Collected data
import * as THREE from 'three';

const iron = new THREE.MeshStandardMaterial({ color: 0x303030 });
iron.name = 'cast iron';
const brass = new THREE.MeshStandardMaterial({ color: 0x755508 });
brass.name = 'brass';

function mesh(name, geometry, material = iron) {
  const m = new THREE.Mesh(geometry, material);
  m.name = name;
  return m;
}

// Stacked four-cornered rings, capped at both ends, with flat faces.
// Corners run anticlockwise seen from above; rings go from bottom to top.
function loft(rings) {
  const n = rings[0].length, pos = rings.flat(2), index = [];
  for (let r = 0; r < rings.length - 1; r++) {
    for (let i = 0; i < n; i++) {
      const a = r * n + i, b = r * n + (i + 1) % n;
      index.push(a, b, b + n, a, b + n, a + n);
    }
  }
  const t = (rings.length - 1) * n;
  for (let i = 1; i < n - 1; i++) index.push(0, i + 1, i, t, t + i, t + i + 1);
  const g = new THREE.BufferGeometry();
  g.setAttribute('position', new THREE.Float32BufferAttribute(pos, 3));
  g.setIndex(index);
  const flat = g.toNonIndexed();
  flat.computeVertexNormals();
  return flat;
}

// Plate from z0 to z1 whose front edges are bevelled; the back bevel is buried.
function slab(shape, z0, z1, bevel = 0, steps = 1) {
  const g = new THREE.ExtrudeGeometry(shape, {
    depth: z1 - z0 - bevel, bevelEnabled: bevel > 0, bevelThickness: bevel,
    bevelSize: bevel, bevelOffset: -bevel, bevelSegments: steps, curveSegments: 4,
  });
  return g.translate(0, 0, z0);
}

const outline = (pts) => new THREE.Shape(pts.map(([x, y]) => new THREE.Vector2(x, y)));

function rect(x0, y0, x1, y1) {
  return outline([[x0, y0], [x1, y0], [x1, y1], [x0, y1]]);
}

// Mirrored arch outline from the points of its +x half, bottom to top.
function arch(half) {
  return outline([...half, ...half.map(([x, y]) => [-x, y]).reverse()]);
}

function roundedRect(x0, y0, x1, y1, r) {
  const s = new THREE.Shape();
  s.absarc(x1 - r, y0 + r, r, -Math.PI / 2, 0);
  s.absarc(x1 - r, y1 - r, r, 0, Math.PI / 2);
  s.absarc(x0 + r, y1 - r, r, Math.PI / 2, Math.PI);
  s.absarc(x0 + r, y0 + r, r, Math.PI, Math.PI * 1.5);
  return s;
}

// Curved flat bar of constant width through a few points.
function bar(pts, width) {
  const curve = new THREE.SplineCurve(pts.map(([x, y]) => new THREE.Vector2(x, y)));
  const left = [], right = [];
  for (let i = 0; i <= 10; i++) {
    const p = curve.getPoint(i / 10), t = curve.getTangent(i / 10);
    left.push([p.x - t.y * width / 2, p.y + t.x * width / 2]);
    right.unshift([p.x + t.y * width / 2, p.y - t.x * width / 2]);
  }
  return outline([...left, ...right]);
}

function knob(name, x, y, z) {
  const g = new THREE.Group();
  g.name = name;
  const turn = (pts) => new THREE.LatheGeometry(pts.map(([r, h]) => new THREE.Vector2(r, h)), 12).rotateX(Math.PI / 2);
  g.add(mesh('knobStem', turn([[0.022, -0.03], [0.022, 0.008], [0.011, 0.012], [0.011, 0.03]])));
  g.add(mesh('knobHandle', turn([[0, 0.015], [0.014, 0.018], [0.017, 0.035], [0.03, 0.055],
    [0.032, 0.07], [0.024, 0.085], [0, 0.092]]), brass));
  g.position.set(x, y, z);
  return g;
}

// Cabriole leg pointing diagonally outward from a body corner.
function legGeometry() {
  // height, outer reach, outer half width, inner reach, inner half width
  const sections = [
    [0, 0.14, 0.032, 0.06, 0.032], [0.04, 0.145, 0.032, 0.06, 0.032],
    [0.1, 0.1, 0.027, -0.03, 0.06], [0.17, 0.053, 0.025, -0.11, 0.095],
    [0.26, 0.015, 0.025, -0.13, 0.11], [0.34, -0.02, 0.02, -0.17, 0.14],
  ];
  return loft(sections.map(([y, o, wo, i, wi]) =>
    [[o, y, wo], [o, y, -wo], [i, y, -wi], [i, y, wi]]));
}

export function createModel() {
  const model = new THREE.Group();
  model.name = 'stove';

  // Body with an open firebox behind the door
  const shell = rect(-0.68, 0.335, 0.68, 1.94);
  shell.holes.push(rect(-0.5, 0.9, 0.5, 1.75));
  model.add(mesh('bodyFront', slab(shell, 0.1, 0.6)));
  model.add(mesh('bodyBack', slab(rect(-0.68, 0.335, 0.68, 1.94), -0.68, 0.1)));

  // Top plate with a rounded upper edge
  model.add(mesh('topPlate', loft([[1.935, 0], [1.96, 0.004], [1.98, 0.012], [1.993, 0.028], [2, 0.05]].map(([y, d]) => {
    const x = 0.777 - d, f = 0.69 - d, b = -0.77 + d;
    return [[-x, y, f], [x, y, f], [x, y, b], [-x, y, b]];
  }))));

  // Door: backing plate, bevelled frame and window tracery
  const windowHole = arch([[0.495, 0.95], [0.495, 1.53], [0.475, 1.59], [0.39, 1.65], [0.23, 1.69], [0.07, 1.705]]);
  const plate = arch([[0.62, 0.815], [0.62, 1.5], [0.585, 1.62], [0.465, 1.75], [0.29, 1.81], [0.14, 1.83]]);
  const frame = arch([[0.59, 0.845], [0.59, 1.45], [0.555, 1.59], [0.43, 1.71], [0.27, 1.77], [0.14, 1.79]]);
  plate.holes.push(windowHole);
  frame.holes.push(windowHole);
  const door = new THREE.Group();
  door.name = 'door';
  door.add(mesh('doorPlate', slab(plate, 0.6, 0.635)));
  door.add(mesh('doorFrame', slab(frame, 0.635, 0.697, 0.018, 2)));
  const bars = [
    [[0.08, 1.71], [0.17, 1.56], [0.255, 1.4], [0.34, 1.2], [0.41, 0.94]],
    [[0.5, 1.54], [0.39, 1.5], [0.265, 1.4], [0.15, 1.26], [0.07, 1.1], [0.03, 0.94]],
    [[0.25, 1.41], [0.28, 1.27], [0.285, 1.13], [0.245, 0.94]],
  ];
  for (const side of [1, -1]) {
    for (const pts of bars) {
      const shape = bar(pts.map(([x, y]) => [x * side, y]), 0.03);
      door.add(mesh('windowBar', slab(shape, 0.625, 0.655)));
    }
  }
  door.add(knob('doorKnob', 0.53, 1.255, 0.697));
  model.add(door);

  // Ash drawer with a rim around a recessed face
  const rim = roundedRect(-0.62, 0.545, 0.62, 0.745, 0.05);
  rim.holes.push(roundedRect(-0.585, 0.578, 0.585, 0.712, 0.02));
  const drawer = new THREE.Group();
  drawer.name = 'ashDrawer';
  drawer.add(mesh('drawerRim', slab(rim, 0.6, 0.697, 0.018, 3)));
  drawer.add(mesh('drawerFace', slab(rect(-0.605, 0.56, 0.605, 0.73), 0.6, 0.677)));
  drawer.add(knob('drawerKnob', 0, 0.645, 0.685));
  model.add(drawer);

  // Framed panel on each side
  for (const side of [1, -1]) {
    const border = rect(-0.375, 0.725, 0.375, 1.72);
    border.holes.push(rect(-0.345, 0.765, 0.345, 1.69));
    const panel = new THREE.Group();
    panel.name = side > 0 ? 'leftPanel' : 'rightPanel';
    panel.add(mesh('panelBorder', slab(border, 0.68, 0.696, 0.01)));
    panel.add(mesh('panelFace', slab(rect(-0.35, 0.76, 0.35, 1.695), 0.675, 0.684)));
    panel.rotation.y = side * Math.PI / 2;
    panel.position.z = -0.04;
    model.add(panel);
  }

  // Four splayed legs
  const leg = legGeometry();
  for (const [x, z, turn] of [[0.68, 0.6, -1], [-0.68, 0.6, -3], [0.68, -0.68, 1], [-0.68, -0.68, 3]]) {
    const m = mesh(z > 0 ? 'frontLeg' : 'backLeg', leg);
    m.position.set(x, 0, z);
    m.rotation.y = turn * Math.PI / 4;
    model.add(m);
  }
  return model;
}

(Work order): From the data, collect all lines where the string "name" appears.

(Exercise answer):
iron.name = 'cast iron';
brass.name = 'brass';
function mesh(name, geometry, material = iron) {
  m.name = name;
function knob(name, x, y, z) {
  g.name = name;
  model.name = 'stove';
  door.name = 'door';
  drawer.name = 'ashDrawer';
    panel.name = side > 0 ? 'leftPanel' : 'rightPanel';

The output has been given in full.